PROMPT:
I need the entries printed again word for word, without the images.

*** Block opens ***

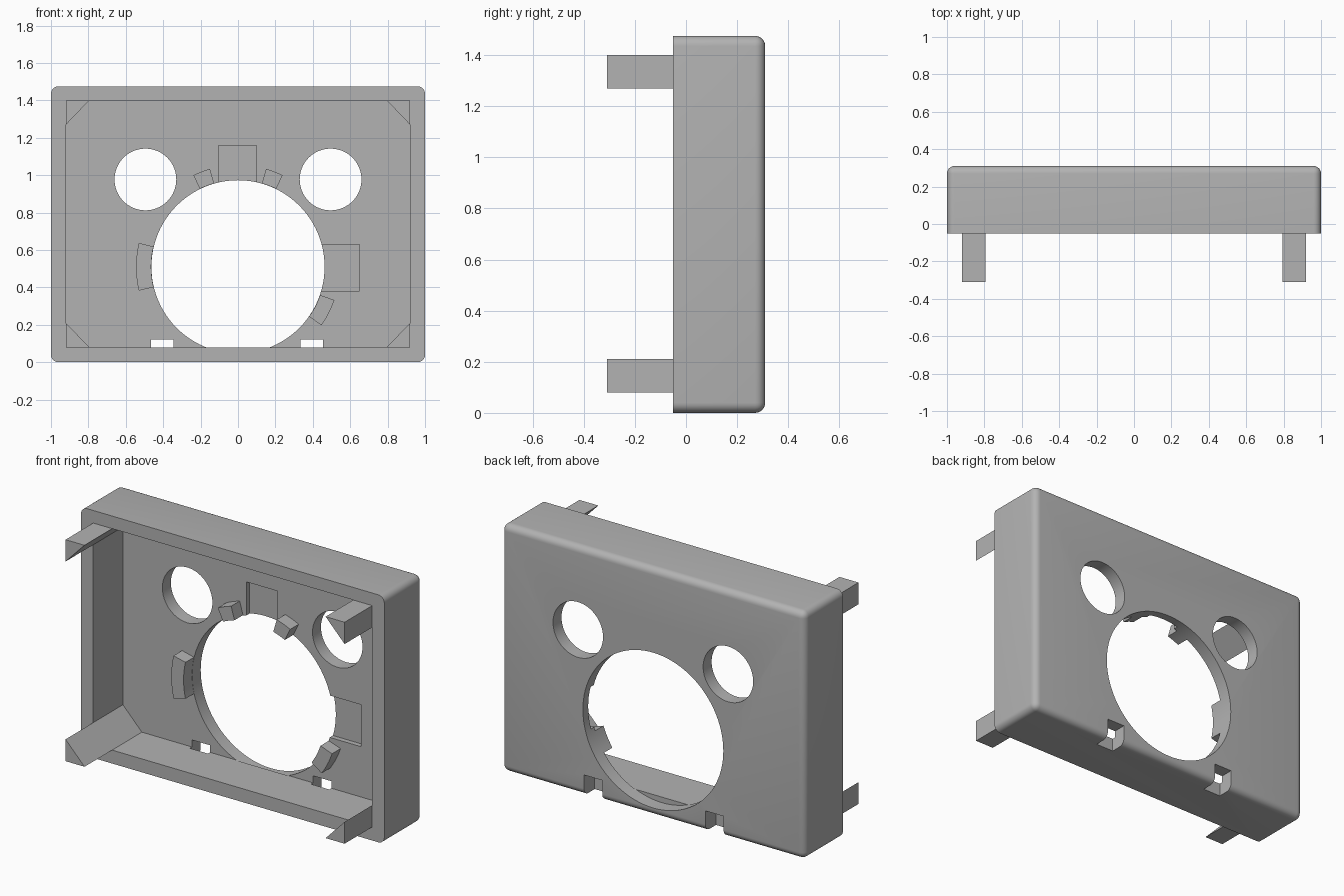
import bpy, bmesh, math
from mathutils import Vector

cube = bpy.data.objects.get("Cube")
if cube:
    bpy.data.objects.remove(cube, do_unlink=True)

FRONT, FLOOR, BACK = -0.05, 0.23, 0.31   # rim, inner face and outer face of the panel
HEIGHT, WALL = 1.475, 0.08
HOLE_Z, HOLE_R = 0.51, 0.463

grey = bpy.data.materials.new("plain grey")
grey.use_nodes = True
grey.diffuse_color = (0.45, 0.45, 0.45, 1)
grey.node_tree.nodes["Principled BSDF"].inputs["Base Color"].default_value = grey.diffuse_color


def finish(name, bm):
    bmesh.ops.recalc_face_normals(bm, faces=bm.faces)
    mesh = bpy.data.meshes.new(name)
    bm.to_mesh(mesh)
    bm.free()
    mesh.materials.append(grey)
    obj = bpy.data.objects.new(name, mesh)
    bpy.context.collection.objects.link(obj)
    return obj


def prism(name, outline, y0, y1):
    """Extrude an (x, z) outline from y0 to y1."""
    bm = bmesh.new()
    face = bm.faces.new([bm.verts.new((x, y0, z)) for x, z in outline])
    new = bmesh.ops.extrude_face_region(bm, geom=[face])["geom"]
    moved = [v for v in new if isinstance(v, bmesh.types.BMVert)]
    bmesh.ops.translate(bm, verts=moved, vec=Vector((0, y1 - y0, 0)))
    return finish(name, bm)


def rect(x0, x1, z0, z1):
    return [(x0, z0), (x1, z0), (x1, z1), (x0, z1)]


def arc(cx, cz, r, a0, a1, n):
    angles = [math.radians(a0 + (a1 - a0) * i / n) for i in range(n + 1)]
    return [(cx + r * math.cos(a), cz + r * math.sin(a)) for a in angles]


def circle(cx, cz, r, n):
    return arc(cx, cz, r, 0, 360, n)[:-1]


def select_only(obj):
    bpy.ops.object.select_all(action="DESELECT")
    obj.select_set(True)
    bpy.context.view_layer.objects.active = obj


def cut(target, outline, y0, y1):
    cutter = prism("cutter", outline, y0, y1)
    cutter.hide_render = True
    mod = target.modifiers.new("cut", "BOOLEAN")
    mod.operation, mod.solver, mod.object = "DIFFERENCE", "EXACT", cutter
    select_only(target)
    bpy.ops.object.modifier_apply(modifier=mod.name)
    bpy.data.objects.remove(cutter, do_unlink=True)


# Housing: box rounded everywhere except at its open front rim
housing = prism("housing", rect(-1, 1, 0, HEIGHT), FRONT, BACK)
bm = bmesh.new()
bm.from_mesh(housing.data)
edges = [e for e in bm.edges if any(v.co.y > 0 for v in e.verts)]
bmesh.ops.bevel(bm, geom=edges, offset=0.04, segments=6, profile=0.5, affect="EDGES")
bm.to_mesh(housing.data)
bm.free()

# Cavity, large opening and two round holes
cut(housing, rect(-1 + WALL, 1 - WALL, WALL, HEIGHT - WALL + 0.005), -0.2, FLOOR)
cut(housing, circle(0, HOLE_Z, HOLE_R, 96), FLOOR - 0.003, 0.5)
for side in (-1, 1):
    cut(housing, circle(side * 0.495, 0.977, 0.165, 64), 0.15, 0.5)

# Shallow recesses beside the opening and notches in the lower back edge
cut(housing, rect(-0.105, 0.1, 0.9, 1.16), 0.1, FLOOR + 0.03)
cut(housing, rect(0.4, 0.65, 0.38, 0.63), 0.1, FLOOR + 0.03)
for x in (-0.465, 0.335):
    cut(housing, rect(x, x + 0.12, -0.1, 0.122), FLOOR - 0.02, 0.5)

select_only(housing)
bpy.ops.object.shade_smooth_by_angle(angle=math.radians(30))

# Curved retaining blocks around the opening
blocks = {"upper_right_block": (106, 116), "upper_left_block": (64, 74),
          "side_block": (166.5, 193.5), "lower_block": (-35, -19)}
for name, (a0, a1) in blocks.items():
    n = max(4, int((a1 - a0) / 3))
    ring = arc(0, HOLE_Z, 0.545, a0, a1, n) + arc(0, HOLE_Z, HOLE_R + 0.001, a1, a0, n)
    block = prism(name, ring, FLOOR - WALL, FLOOR + 0.004)
    select_only(block)
    bpy.ops.object.shade_smooth_by_angle(angle=math.radians(30))

# Triangular corner posts running from the panel out past the rim
for xs, xname in ((-1, "right"), (1, "left")):
    for z, zs, zname in ((WALL, 1, "lower"), (HEIGHT - WALL + 0.005, -1, "upper")):
        x = xs * (1 - WALL)
        corner = [(x, z), (x - xs * 0.125, z), (x, z + zs * 0.13)]
        prism(f"{zname}_{xname}_post", corner, -0.31, FLOOR + 0.004)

*** Block closes ***

RESPONSE TO THIS EXERCISE:
import bpy, bmesh, math
from mathutils import Vector

cube = bpy.data.objects.get("Cube")
if cube:
    bpy.data.objects.remove(cube, do_unlink=True)

FRONT, FLOOR, BACK = -0.05, 0.23, 0.31   # rim, inner face and outer face of the panel
HEIGHT, WALL = 1.475, 0.08
HOLE_Z, HOLE_R = 0.51, 0.463

grey = bpy.data.materials.new("plain grey")
grey.use_nodes = True
grey.diffuse_color = (0.45, 0.45, 0.45, 1)
grey.node_tree.nodes["Principled BSDF"].inputs["Base Color"].default_value = grey.diffuse_color


def finish(name, bm):
    bmesh.ops.recalc_face_normals(bm, faces=bm.faces)
    mesh = bpy.data.meshes.new(name)
    bm.to_mesh(mesh)
    bm.free()
    mesh.materials.append(grey)
    obj = bpy.data.objects.new(name, mesh)
    bpy.context.collection.objects.link(obj)
    return obj


def prism(name, outline, y0, y1):
    """Extrude an (x, z) outline from y0 to y1."""
    bm = bmesh.new()
    face = bm.faces.new([bm.verts.new((x, y0, z)) for x, z in outline])
    new = bmesh.ops.extrude_face_region(bm, geom=[face])["geom"]
    moved = [v for v in new if isinstance(v, bmesh.types.BMVert)]
    bmesh.ops.translate(bm, verts=moved, vec=Vector((0, y1 - y0, 0)))
    return finish(name, bm)


def rect(x0, x1, z0, z1):
    return [(x0, z0), (x1, z0), (x1, z1), (x0, z1)]


def arc(cx, cz, r, a0, a1, n):
    angles = [math.radians(a0 + (a1 - a0) * i / n) for i in range(n + 1)]
    return [(cx + r * math.cos(a), cz + r * math.sin(a)) for a in angles]


def circle(cx, cz, r, n):
    return arc(cx, cz, r, 0, 360, n)[:-1]


def select_only(obj):
    bpy.ops.object.select_all(action="DESELECT")
    obj.select_set(True)
    bpy.context.view_layer.objects.active = obj


def cut(target, outline, y0, y1):
    cutter = prism("cutter", outline, y0, y1)
    cutter.hide_render = True
    mod = target.modifiers.new("cut", "BOOLEAN")
    mod.operation, mod.solver, mod.object = "DIFFERENCE", "EXACT", cutter
    select_only(target)
    bpy.ops.object.modifier_apply(modifier=mod.name)
    bpy.data.objects.remove(cutter, do_unlink=True)


# Housing: box rounded everywhere except at its open front rim
housing = prism("housing", rect(-1, 1, 0, HEIGHT), FRONT, BACK)
bm = bmesh.new()
bm.from_mesh(housing.data)
edges = [e for e in bm.edges if any(v.co.y > 0 for v in e.verts)]
bmesh.ops.bevel(bm, geom=edges, offset=0.04, segments=6, profile=0.5, affect="EDGES")
bm.to_mesh(housing.data)
bm.free()

# Cavity, large opening and two round holes
cut(housing, rect(-1 + WALL, 1 - WALL, WALL, HEIGHT - WALL + 0.005), -0.2, FLOOR)
cut(housing, circle(0, HOLE_Z, HOLE_R, 96), FLOOR - 0.003, 0.5)
for side in (-1, 1):
    cut(housing, circle(side * 0.495, 0.977, 0.165, 64), 0.15, 0.5)

# Shallow recesses beside the opening and notches in the lower back edge
cut(housing, rect(-0.105, 0.1, 0.9, 1.16), 0.1, FLOOR + 0.03)
cut(housing, rect(0.4, 0.65, 0.38, 0.63), 0.1, FLOOR + 0.03)
for x in (-0.465, 0.335):
    cut(housing, rect(x, x + 0.12, -0.1, 0.122), FLOOR - 0.02, 0.5)

select_only(housing)
bpy.ops.object.shade_smooth_by_angle(angle=math.radians(30))

# Curved retaining blocks around the opening
blocks = {"upper_right_block": (106, 116), "upper_left_block": (64, 74),
          "side_block": (166.5, 193.5), "lower_block": (-35, -19)}
for name, (a0, a1) in blocks.items():
    n = max(4, int((a1 - a0) / 3))
    ring = arc(0, HOLE_Z, 0.545, a0, a1, n) + arc(0, HOLE_Z, HOLE_R + 0.001, a1, a0, n)
    block = prism(name, ring, FLOOR - WALL, FLOOR + 0.004)
    select_only(block)
    bpy.ops.object.shade_smooth_by_angle(angle=math.radians(30))

# Triangular corner posts running from the panel out past the rim
for xs, xname in ((-1, "right"), (1, "left")):
    for z, zs, zname in ((WALL, 1, "lower"), (HEIGHT - WALL + 0.005, -1, "upper")):
        x = xs * (1 - WALL)
        corner = [(x, z), (x - xs * 0.125, z), (x, z + zs * 0.13)]
        prism(f"{zname}_{xname}_post", corner, -0.31, FLOOR + 0.004)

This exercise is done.